Inhabit Your Issue
You shareholder activist campaign and your knowledge of investor issues will evolve, as will many of the aspects of your involvement.
You need to establish yourself as a subject matter expert on the investor issues, as best you can. Study how other bloggers in and around your niche do what they do, when they do it, and how they do it. Approach them and form mighty alliances.
And most importantly, do your legwork to power your shareholder activist blog. Seek out the sources of information that will inform your opinion and do not rely on hearsay. Assemble your resource pools, both sources of actual, attributable information and live bodies.
Being well grounded in all of the mechanics of your issue is essential for you to think conceptually on shareholder issues and blog confidently to advance theories on how to better the enterprise in question.
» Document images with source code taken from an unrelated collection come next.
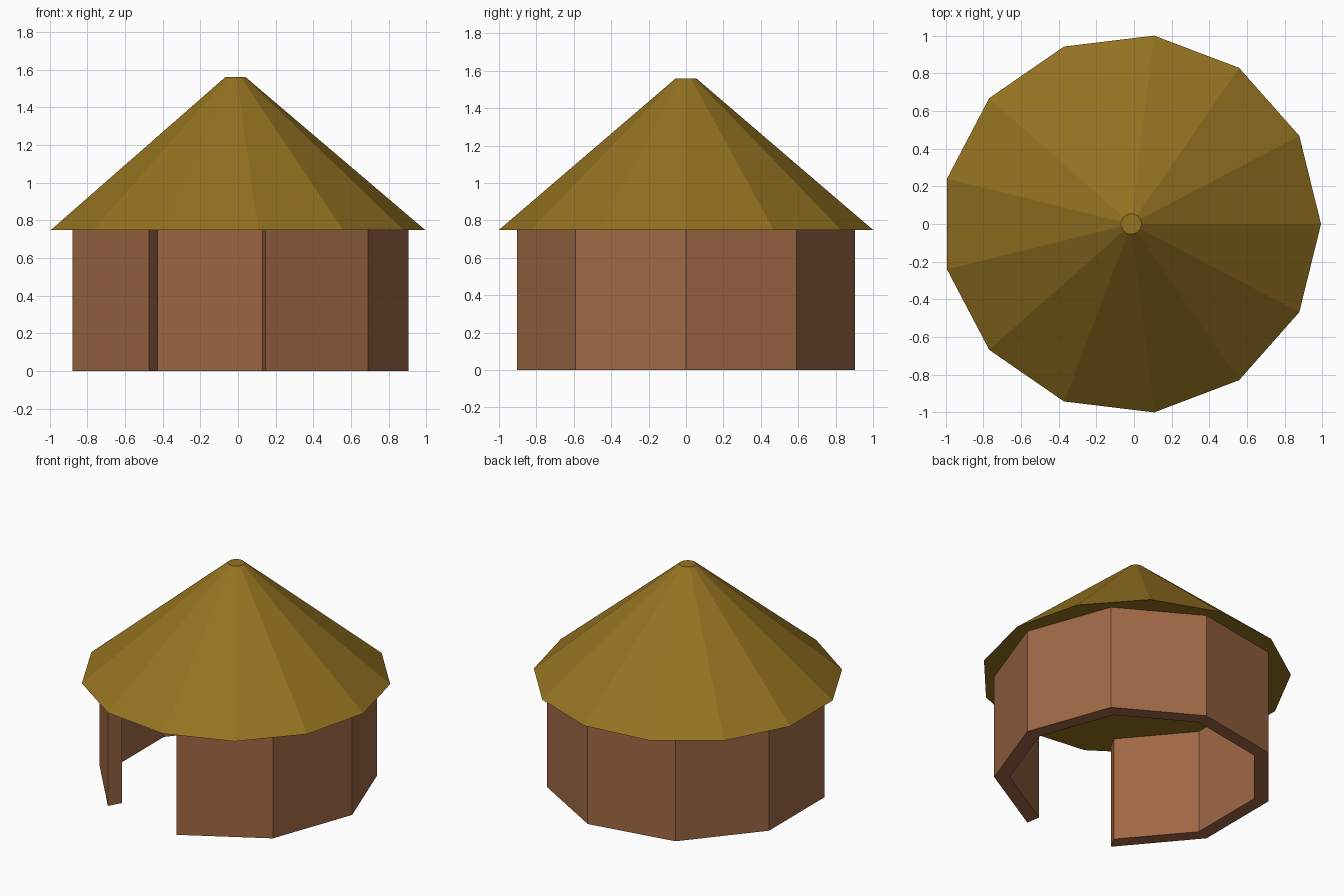
import bpy, bmesh
from math import cos, sin, tau

if "Cube" in bpy.data.objects:
    bpy.data.objects.remove(bpy.data.objects["Cube"])

CX = -0.0145          # shared axis of wall and roof
EAVES, PEAK = 0.75, 1.56


def ring(bm, sides, radius, z, count=None):
    """Vertices on a regular polygon, the first one pointing along +x."""
    return [bm.verts.new((CX + radius * cos(tau * i / sides),
                          radius * sin(tau * i / sides), z))
            for i in range(count or sides)]


def finish(bm, name, color):
    bmesh.ops.recalc_face_normals(bm, faces=bm.faces)
    mesh = bpy.data.meshes.new(name)
    bm.to_mesh(mesh)
    bm.free()
    obj = bpy.data.objects.new(name, mesh)
    bpy.context.collection.objects.link(obj)
    mat = bpy.data.materials.new(name + "_color")
    mat.diffuse_color = color
    mat.use_nodes = True
    mat.node_tree.nodes["Principled BSDF"].inputs["Base Color"].default_value = mat.diffuse_color
    mesh.materials.append(mat)
    return obj


# Mud wall: nine-sided thick ring, the front-left segment left open as the doorway
SIDES, DOOR = 9, 6
bm = bmesh.new()
loops = [ring(bm, SIDES, r, z) for r, z in
         ((0.918, 0), (0.918, EAVES), (0.818, EAVES), (0.818, 0))]
for i in range(SIDES):
    j = (i + 1) % SIDES
    if i == DOOR:
        continue
    for a, b in zip(loops, loops[1:] + loops[:1]):
        bm.faces.new((a[i], a[j], b[j], b[i]))
for i in (DOOR, DOOR + 1):          # door jambs
    bm.faces.new([loop[i] for loop in loops])
finish(bm, "round_wall", (0.35, 0.14, 0.06, 1))

# Thatched roof: thirteen-sided truncated cone with a flat underside
SIDES = 13
bm = bmesh.new()
low = ring(bm, SIDES, 1.007, EAVES)
top = ring(bm, SIDES, 0.055, PEAK)
for i in range(SIDES):
    j = (i + 1) % SIDES
    bm.faces.new((low[i], low[j], top[j], top[i]))
bm.faces.new(low)
bm.faces.new(top)
finish(bm, "thatched_roof", (0.30, 0.17, 0.015, 1))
Acquaint Yourself With the Technology
TheShareholderActivist.com™ is a resource for investors for education, enlightenment, and, above all, empowerment. We can provide you with your very own blog, or you can select one of the many free blogging software services available. Ask around and look at other blogs that touch on shareholder activism, or activism in other areas.
Take some training, view a few webinars and make sure you are comfortable enough with the technology so it is a tool you can actually use.
Form Your Own Focus Group
Your shareholder activism blog does not have to look the best, but it also should not look like the worst.
Form your own focus group and solicit feedback from those whom you trust to provide usable input on your blog name and theme.
Fortune favors the bold, so put yourself out there and ask for honest feedback. And do not kill the messengers just because they offend you and your message.
Everyone is entitled to an opinion, no matter how annoying and inarticulate they may be. Do not take criticism personal. Grow the thick skin you will certainly need as a blogging shareholder activist for fielding those negative comments certain folks always seem to feel compelled to post.
Set an Expiration Date
Many shareholder activist issue-oriented blogs should not be designed to run forever. Set a goal for your investor activist campaign blog built upon the objective of your initiative.
Share with your shareholder audience the eventuality that once that objective is completed, you plan to retire the blog. Use it as a construct to build suspense. You can even use a countdown wiki, where applicable, such as when your issue is built upon an actual market event, the sale of a company, or some other milestone in the future.
Oh, and when you say you’re going to retire, and then not retire. Do not be the Brett Favre of the blogosphere.
You “Can” Do It
The mindshare of a blog follower is terrible thing to waste. Online audiences have such short attention spans as it is, that when you do manage to get the herd to trample in your direction, do not confuse them with a haphazard posting schedule.
You don’t have to post every day. You’re not that important in their lives. Two to three times per week max is more than enough. To help ensure you can get on a schedule that works, write up 30 or so “evergreen” blog posts you can keep in the can for those weeks when you’re not feeling so fresh.
Don’t Be Disappointed With Early Light Traffic
What if I threw a party and no one came?
Bloggers can be terribly insecure. Are you? You are building a body of evidence as much as you are building an audience. You may be convinced the world would be a better place with your shareholder activist blog in it, but it may take time for you to gain some traction from the investor base.
The hordes may come, or they may not. But unless you’ve got the budget for a Super Bowl ad, expect more of a trickle than a torrent.
If there is one certainty in cyberspace, it is that you’re not going to get it right on the first try. Flexibility is not the same thing as inconsistency, so if something is not working for your shareholder campaign objectives, change it. Make adjustments. Grow with your investor activist blog and fulfill your vision.
FOR THOSE ABOUT TO BLOG, WE SALUTE YOU!
To contact Craig McGuire directly, please email Craig.McGuire@TheShareholderActivist.com.